In geometry, the tangent line (or simply tangent) to a plane curve at a given point is the straight line that "just touches" the curve at that point. Leibniz defined it as the line through a pair of infinitely close points on the curve. More precisely, a straight line is said to be a tangent of a curve at a point if the line passes through the point on the curve and has slope , where ''f'' is the derivative of ''f''. A similar definition applies to space curves and curves in ''n''dimensional Euclidean space. As it passes through the point where the tangent line and the curve meet, called the point of tangency, the tangent line is "going in the same direction" as the curve, and is thus the best straightline approximation to the curve at that point. The tangent line to a point on a differentiable curve can also be thought of as a '' tangent line approximation'', the graph of the affine function that best approximates the original function at the given point. Similarly, t ... [...More Info...] [...Related Items...] OR: [Wikipedia] [Google] [Baidu] 

Tangent
In geometry, the tangent line (or simply tangent) to a plane curve at a given point is the straight line that "just touches" the curve at that point. Leibniz defined it as the line through a pair of infinitely close points on the curve. More precisely, a straight line is said to be a tangent of a curve at a point if the line passes through the point on the curve and has slope , where ''f'' is the derivative of ''f''. A similar definition applies to space curves and curves in ''n''dimensional Euclidean space. As it passes through the point where the tangent line and the curve meet, called the point of tangency, the tangent line is "going in the same direction" as the curve, and is thus the best straightline approximation to the curve at that point. The tangent line to a point on a differentiable curve can also be thought of as a '' tangent line approximation'', the graph of the affine function that best approximates the original function at the given point. Similarly ... [...More Info...] [...Related Items...] OR: [Wikipedia] [Google] [Baidu] 

Absolute Value

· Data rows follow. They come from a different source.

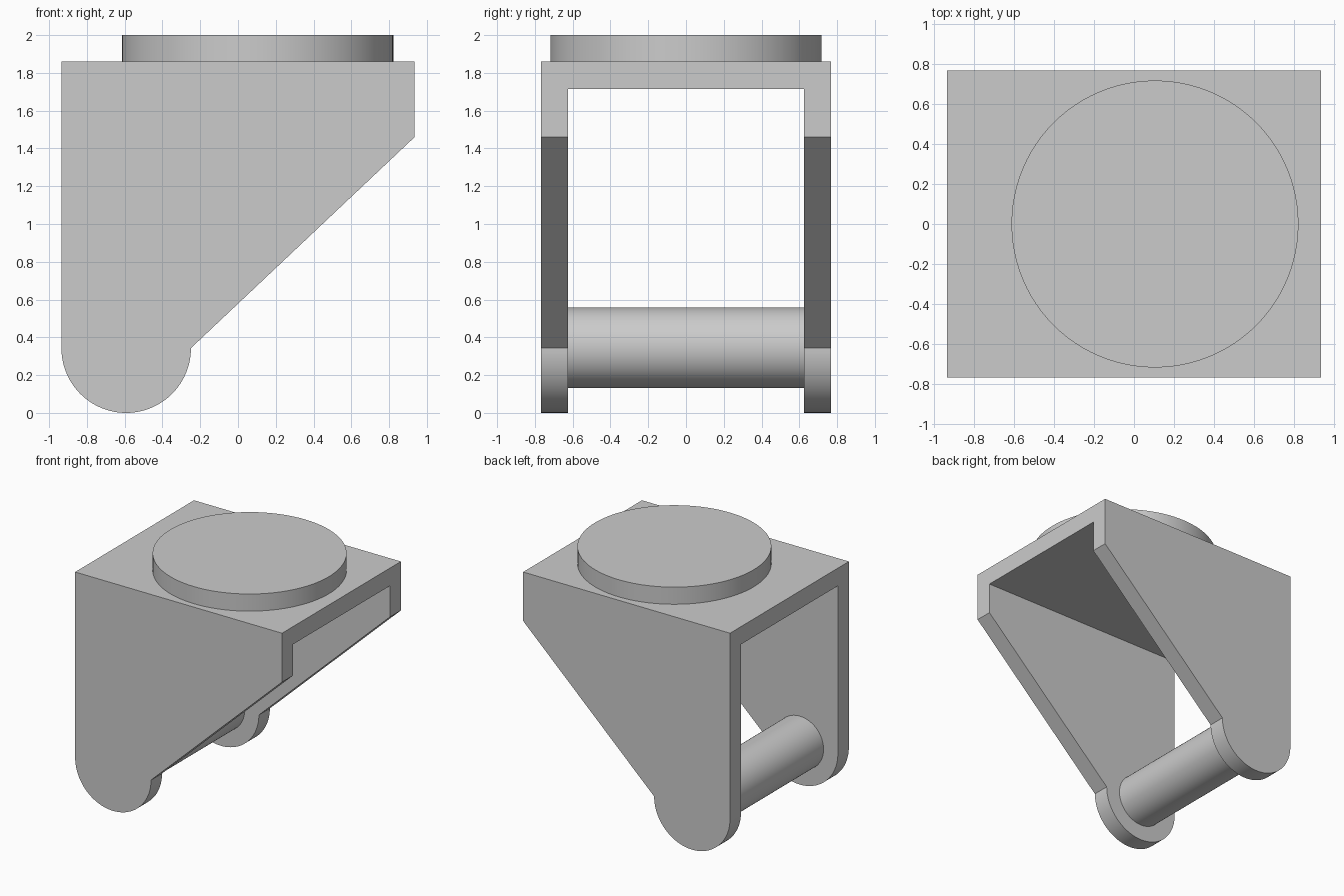
import bpy, bmesh
from math import cos, sin, pi, radians
from mathutils import Matrix

if "Cube" in bpy.data.objects:
    bpy.data.objects.remove(bpy.data.objects["Cube"], do_unlink=True)

GREY = (0.6, 0.6, 0.6, 1.0)
grey = bpy.data.materials.new("plain_grey")
grey.use_nodes = True
grey.diffuse_color = GREY
grey.node_tree.nodes["Principled BSDF"].inputs["Base Color"].default_value = GREY

# Main dimensions
HALF_X, HALF_Y = 0.935, 0.767
INNER_Y = 0.625
PLATE_TOP, PLATE_BOTTOM = 1.86, 1.715
EAR_R = 0.343
EAR_X = EAR_R - HALF_X


def finish(name, bm):
    bmesh.ops.recalc_face_normals(bm, faces=bm.faces)
    mesh = bpy.data.meshes.new(name)
    bm.to_mesh(mesh)
    bm.free()
    mesh.materials.append(grey)
    obj = bpy.data.objects.new(name, mesh)
    bpy.context.collection.objects.link(obj)
    return obj


def prism(name, outline, half_depth):
    """Extrude an x-z outline evenly along y."""
    bm = bmesh.new()
    face = bm.faces.new([bm.verts.new((x, -half_depth, z)) for x, z in outline])
    new = bmesh.ops.extrude_face_region(bm, geom=[face])["geom"]
    bmesh.ops.translate(bm, vec=(0, 2 * half_depth, 0),
                        verts=[g for g in new if isinstance(g, bmesh.types.BMVert)])
    return finish(name, bm)


def cylinder(name, radius, depth, matrix):
    bm = bmesh.new()
    bmesh.ops.create_cone(bm, cap_ends=True, segments=96, radius1=radius,
                          radius2=radius, depth=depth, matrix=matrix)
    return finish(name, bm)


def select_only(obj):
    bpy.ops.object.select_all(action='DESELECT')
    obj.select_set(True)
    bpy.context.view_layer.objects.active = obj


# Fork bracket: tapered side outline with a rounded lower ear
STEPS = 48
ear = [(EAR_X + EAR_R * cos(pi + pi * i / STEPS), EAR_R + EAR_R * sin(pi + pi * i / STEPS))
       for i in range(STEPS + 1)]
outline = ear + [(HALF_X, 1.46), (HALF_X, PLATE_TOP), (-HALF_X, PLATE_TOP)]
bracket = prism("fork_bracket", outline, HALF_Y)

# Hollow out the space between the two cheeks
gap = prism("gap_cutter", [(-1.2, -0.2), (1.2, -0.2), (1.2, PLATE_BOTTOM), (-1.2, PLATE_BOTTOM)],
            INNER_Y)
gap.hide_render = True
cut = bracket.modifiers.new("gap", 'BOOLEAN')
cut.operation = 'DIFFERENCE'
cut.solver = 'EXACT'
cut.object = gap
select_only(bracket)
bpy.ops.object.modifier_apply(modifier=cut.name)
bpy.data.objects.remove(gap, do_unlink=True)

# Axle between the cheeks
axle = cylinder("axle", 0.214, 2 * INNER_Y,
                Matrix.Translation((EAR_X, 0, 0.345)) @ Matrix.Rotation(radians(90), 4, 'X'))

# Round mounting disc on the top plate
disc = cylinder("mounting_disc", 0.718, 2 - PLATE_TOP,
                Matrix.Translation((0.105, 0, (2 + PLATE_TOP) / 2)))

for part in (bracket, axle, disc):
    select_only(part)
    bpy.ops.object.shade_smooth_by_angle(angle=radians(30))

In mathematics, the absolute value or modulus of a real number x, is the nonnegative value without regard to its sign. Namely, , x, =x if is a positive number, and , x, =x if x is negative (in which case negating x makes x positive), and For example, the absolute value of 3 and the absolute value of −3 is The absolute value of a number may be thought of as its distance from zero. Generalisations of the absolute value for real numbers occur in a wide variety of mathematical settings. For example, an absolute value is also defined for the complex numbers, the quaternions, ordered rings, fields and vector spaces. The absolute value is closely related to the notions of magnitude, distance, and norm in various mathematical and physical contexts. Terminology and notation In 1806, JeanRobert Argand introduced the term ''module'', meaning ''unit of measure'' in French, specifically for the ''complex'' absolute value,Oxford English Dictionary, Draft Revision, June 2 ... [...More Info...] [...Related Items...] OR: [Wikipedia] [Google] [Baidu]